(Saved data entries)
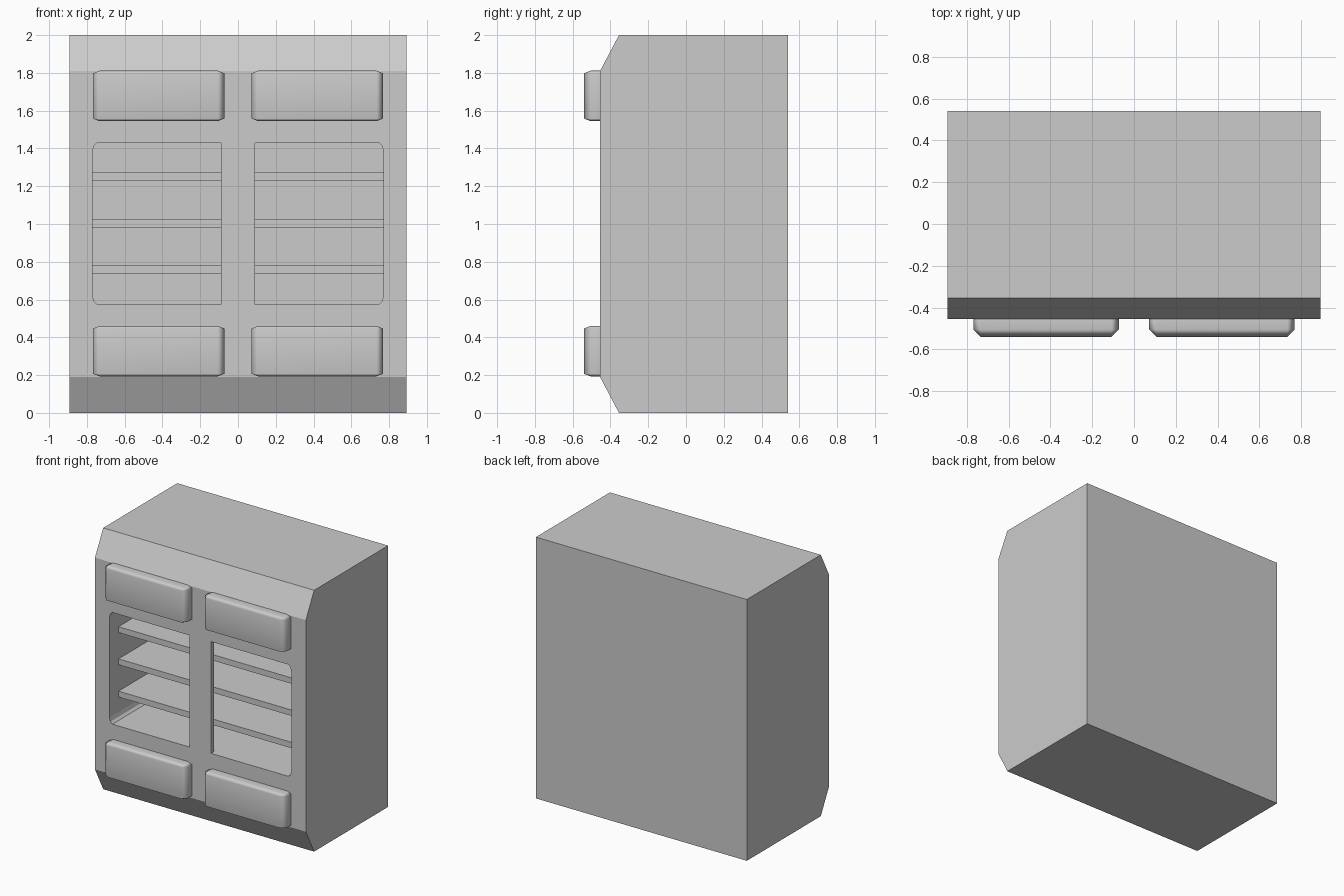
import bpy, bmesh
from mathutils import Vector

if "Cube" in bpy.data.objects:
    bpy.data.objects.remove(bpy.data.objects["Cube"])


def finish(name, bm):
    bmesh.ops.recalc_face_normals(bm, faces=bm.faces)
    mesh = bpy.data.meshes.new(name)
    bm.to_mesh(mesh)
    bm.free()
    obj = bpy.data.objects.new(name, mesh)
    bpy.context.collection.objects.link(obj)
    return obj


def prism(name, points, offset):
    """Extrude a closed outline of 3D points along an offset."""
    bm = bmesh.new()
    face = bm.faces.new([bm.verts.new(p) for p in points])
    ext = bmesh.ops.extrude_face_region(bm, geom=[face], use_keep_orig=True)
    verts = [g for g in ext["geom"] if isinstance(g, bmesh.types.BMVert)]
    bmesh.ops.translate(bm, vec=Vector(offset), verts=verts)
    return finish(name, bm)


def box(name, x, y, z):
    pts = [(x[0], y[0], z[0]), (x[1], y[0], z[0]), (x[1], y[0], z[1]), (x[0], y[0], z[1])]
    return prism(name, pts, (0, y[1] - y[0], 0))


def cut(target, cutter):
    mod = target.modifiers.new("cut", "BOOLEAN")
    mod.operation, mod.solver, mod.object = "DIFFERENCE", "EXACT", cutter
    bpy.context.view_layer.objects.active = target
    bpy.ops.object.modifier_apply(modifier=mod.name)
    bpy.data.objects.remove(cutter)


# Cabinet body: side profile with sloped front edges
side = [(-0.355, 0), (0.54, 0), (0.54, 2), (-0.355, 2), (-0.455, 1.81), (-0.455, 0.19)]
body = prism("cabinet_body", [(-0.893, y, z) for y, z in side], (1.786, 0, 0))

# Interior space: one wide recess with eased corners, notched to leave the centre post
HW, Z0, Z1 = 0.77, 0.575, 1.43
corner = [(0, 0.045), (0.008, 0.015), (0.025, 0)]
right = [(HW - dx, Z1 - dz) for dx, dz in corner]
right = [(x, Z0 + Z1 - z) for x, z in reversed(right)] + right
outline = right + [(-x, z) for x, z in reversed(right)]
recess = prism("recess_cutter", [(x, -0.6, z) for x, z in outline], (0, 1.02, 0))
cut(recess, box("post_shape", (-0.09, 0.09), (-0.7, -0.417), (0.4, 1.6)))
cut(body, recess)

# Shelves running behind the post
for i, z in enumerate((0.757, 1.004, 1.25)):
    box(f"shelf_{i + 1}", (-0.775, 0.775), (-0.345, 0.43), (z - 0.0225, z + 0.0225))


# Drawer fronts: chamfered cubes, stretched so the chamfer is wide and low
def drawer(name, x, z):
    bm = bmesh.new()
    bmesh.ops.create_cube(bm, size=1)
    bmesh.ops.bevel(bm, geom=bm.edges[:], offset=0.05, segments=1,
                    profile=0.5, affect="EDGES")
    for v in bm.verts:
        v.co = Vector((v.co.x * 0.695 + x, v.co.y * 0.7 - 0.19, v.co.z * 0.267 + z))
        if v.co.y > -0.19:
            v.co.y -= 0.56
    for f in bm.faces:
        f.smooth = True
    obj = finish(name, bm)
    obj.modifiers.new("soft_normals", "WEIGHTED_NORMAL")


for level, z in (("lower", 0.327), ("upper", 1.678)):
    for hand, x in (("left", -0.42), ("right", 0.42)):
        drawer(f"{level}_{hand}_drawer", x, z)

### Work item
Please retype the records above exactly, excluding every picture.

### Solution to this task
import bpy, bmesh
from mathutils import Vector

if "Cube" in bpy.data.objects:
    bpy.data.objects.remove(bpy.data.objects["Cube"])


def finish(name, bm):
    bmesh.ops.recalc_face_normals(bm, faces=bm.faces)
    mesh = bpy.data.meshes.new(name)
    bm.to_mesh(mesh)
    bm.free()
    obj = bpy.data.objects.new(name, mesh)
    bpy.context.collection.objects.link(obj)
    return obj


def prism(name, points, offset):
    """Extrude a closed outline of 3D points along an offset."""
    bm = bmesh.new()
    face = bm.faces.new([bm.verts.new(p) for p in points])
    ext = bmesh.ops.extrude_face_region(bm, geom=[face], use_keep_orig=True)
    verts = [g for g in ext["geom"] if isinstance(g, bmesh.types.BMVert)]
    bmesh.ops.translate(bm, vec=Vector(offset), verts=verts)
    return finish(name, bm)


def box(name, x, y, z):
    pts = [(x[0], y[0], z[0]), (x[1], y[0], z[0]), (x[1], y[0], z[1]), (x[0], y[0], z[1])]
    return prism(name, pts, (0, y[1] - y[0], 0))


def cut(target, cutter):
    mod = target.modifiers.new("cut", "BOOLEAN")
    mod.operation, mod.solver, mod.object = "DIFFERENCE", "EXACT", cutter
    bpy.context.view_layer.objects.active = target
    bpy.ops.object.modifier_apply(modifier=mod.name)
    bpy.data.objects.remove(cutter)


# Cabinet body: side profile with sloped front edges
side = [(-0.355, 0), (0.54, 0), (0.54, 2), (-0.355, 2), (-0.455, 1.81), (-0.455, 0.19)]
body = prism("cabinet_body", [(-0.893, y, z) for y, z in side], (1.786, 0, 0))

# Interior space: one wide recess with eased corners, notched to leave the centre post
HW, Z0, Z1 = 0.77, 0.575, 1.43
corner = [(0, 0.045), (0.008, 0.015), (0.025, 0)]
right = [(HW - dx, Z1 - dz) for dx, dz in corner]
right = [(x, Z0 + Z1 - z) for x, z in reversed(right)] + right
outline = right + [(-x, z) for x, z in reversed(right)]
recess = prism("recess_cutter", [(x, -0.6, z) for x, z in outline], (0, 1.02, 0))
cut(recess, box("post_shape", (-0.09, 0.09), (-0.7, -0.417), (0.4, 1.6)))
cut(body, recess)

# Shelves running behind the post
for i, z in enumerate((0.757, 1.004, 1.25)):
    box(f"shelf_{i + 1}", (-0.775, 0.775), (-0.345, 0.43), (z - 0.0225, z + 0.0225))


# Drawer fronts: chamfered cubes, stretched so the chamfer is wide and low
def drawer(name, x, z):
    bm = bmesh.new()
    bmesh.ops.create_cube(bm, size=1)
    bmesh.ops.bevel(bm, geom=bm.edges[:], offset=0.05, segments=1,
                    profile=0.5, affect="EDGES")
    for v in bm.verts:
        v.co = Vector((v.co.x * 0.695 + x, v.co.y * 0.7 - 0.19, v.co.z * 0.267 + z))
        if v.co.y > -0.19:
            v.co.y -= 0.56
    for f in bm.faces:
        f.smooth = True
    obj = finish(name, bm)
    obj.modifiers.new("soft_normals", "WEIGHTED_NORMAL")


for level, z in (("lower", 0.327), ("upper", 1.678)):
    for hand, x in (("left", -0.42), ("right", 0.42)):
        drawer(f"{level}_{hand}_drawer", x, z)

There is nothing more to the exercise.